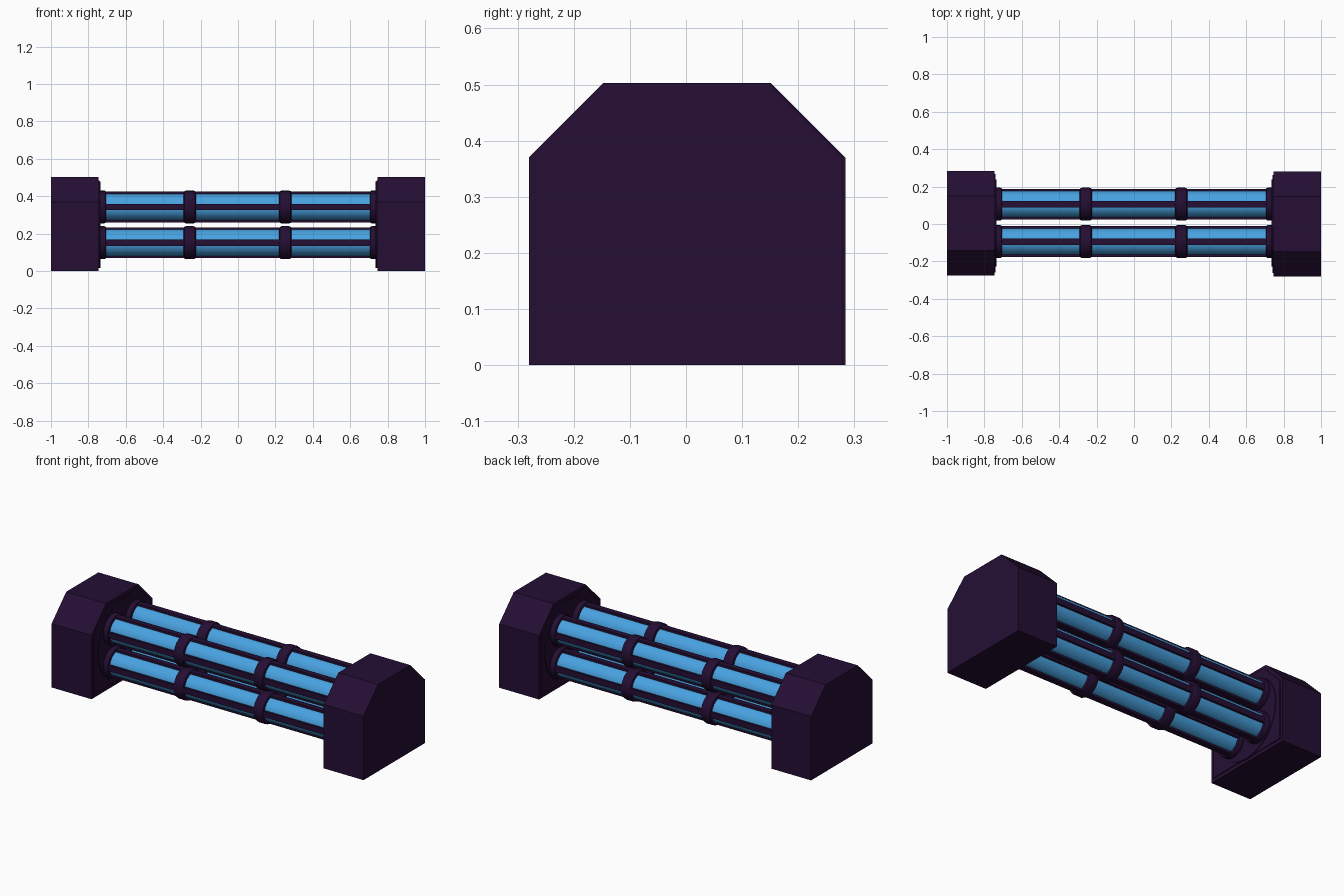
import bpy, bmesh, math
from mathutils import Matrix

cube = bpy.data.objects.get("Cube")
if cube:
    bpy.data.objects.remove(cube, do_unlink=True)


def material(name, rgb):
    m = bpy.data.materials.new(name)
    m.use_nodes = True
    m.diffuse_color = (*rgb, 1)
    m.node_tree.nodes["Principled BSDF"].inputs["Base Color"].default_value = (*rgb, 1)
    return m


PURPLE = material("dark purple", (0.018, 0.0045, 0.034))
BLUE = material("glowing blue", (0.065, 0.36, 0.75))


def finish(name, bm, mat, smooth=False):
    bmesh.ops.recalc_face_normals(bm, faces=bm.faces)
    me = bpy.data.meshes.new(name)
    bm.to_mesh(me)
    bm.free()
    me.materials.append(mat)
    ob = bpy.data.objects.new(name, me)
    bpy.context.collection.objects.link(ob)
    if smooth:
        bpy.ops.object.select_all(action="DESELECT")
        ob.select_set(True)
        bpy.context.view_layer.objects.active = ob
        bpy.ops.object.shade_smooth_by_angle(angle=math.radians(35))
    return ob


def rod(name, x, y, z, radius, length, mat, sides=24, bevel=0):
    """Cylinder lying along x, with optionally rounded rims."""
    bm = bmesh.new()
    turn = Matrix.Translation((x, y, z)) @ Matrix.Rotation(math.pi / 2, 4, "Y")
    bmesh.ops.create_cone(bm, cap_ends=True, segments=sides, radius1=radius,
                          radius2=radius, depth=length, matrix=turn)
    if bevel:
        rims = [e for e in bm.edges if any(len(f.verts) > 4 for f in e.link_faces)]
        bmesh.ops.bevel(bm, geom=rims, offset=bevel, segments=2, affect="EDGES", profile=0.5)
    return finish(name, bm, mat, True)


def house(name, x0, x1, y, half, low, high, cut):
    """Block with its two top corners cut off, extruded along x."""
    profile = [(-half, low), (half, low), (half, high - cut),
               (half - cut, high), (cut - half, high), (-half, high - cut)]
    bm = bmesh.new()
    face = bm.faces.new([bm.verts.new((x0, y + py, pz)) for py, pz in profile])
    new = bmesh.ops.extrude_face_region(bm, geom=[face])["geom"]
    bmesh.ops.translate(bm, vec=(x1 - x0, 0, 0),
                        verts=[v for v in new if isinstance(v, bmesh.types.BMVert)])
    return finish(name, bm, PURPLE)


# End blocks, each with a thin inner plate and a round socket disc
MID_Y, MID_Z = 0.006, 0.247
for side, s, y in (("left", 1, 0), ("right", -1, 0.004)):
    house(side + "_end_block", s, s * 0.745, y, 0.28, 0, 0.503, 0.133)
    house(side + "_inner_plate", s * 0.76, s * 0.74, y, 0.262, 0.02, 0.485, 0.125)
    rod(side + "_socket_disc", s * 0.75, MID_Y, MID_Z, 0.232, 0.028, PURPLE, 32)

# Four caged tubes
for row, dz in (("upper", 0.0955), ("lower", -0.0955)):
    for col, dy in (("front", -0.1), ("back", 0.1)):
        name, y, z = f"{row}_{col}_", MID_Y + dy, MID_Z + dz
        rod(name + "tube", 0, y, z, 0.072, 1.46, BLUE)
        # Clamping rings and end collars
        for i, x in enumerate((-0.258, 0.253)):
            rod(f"{name}ring_{i + 1}", x, y, z, 0.088, 0.065, PURPLE, bevel=0.012)
        for side, s in (("left", 1), ("right", -1)):
            rod(f"{name}{side}_collar", s * 0.725, y, z, 0.088, 0.04, PURPLE, bevel=0.01)
        # Rails running along the tube at every quarter turn
        bm = bmesh.new()
        for k in range(4):
            place = (Matrix.Translation((0, y, z)) @ Matrix.Rotation(k * math.pi / 2, 4, "X")
                     @ Matrix.Translation((0, 0, 0.071)) @ Matrix.Diagonal((1.44, 0.034, 0.022, 1)))
            bmesh.ops.create_cube(bm, size=1, matrix=place)
        finish(name + "rails", bm, PURPLE)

=== Exercise instructions ===
Reproduce exactly the section above that begins at the line containing "for col, dy" and ends at the line containing "for i, x in", leaving out all other lines.

=== Answer to this exercise ===
    for col, dy in (("front", -0.1), ("back", 0.1)):
        name, y, z = f"{row}_{col}_", MID_Y + dy, MID_Z + dz
        rod(name + "tube", 0, y, z, 0.072, 1.46, BLUE)
        # Clamping rings and end collars
        for i, x in enumerate((-0.258, 0.253)):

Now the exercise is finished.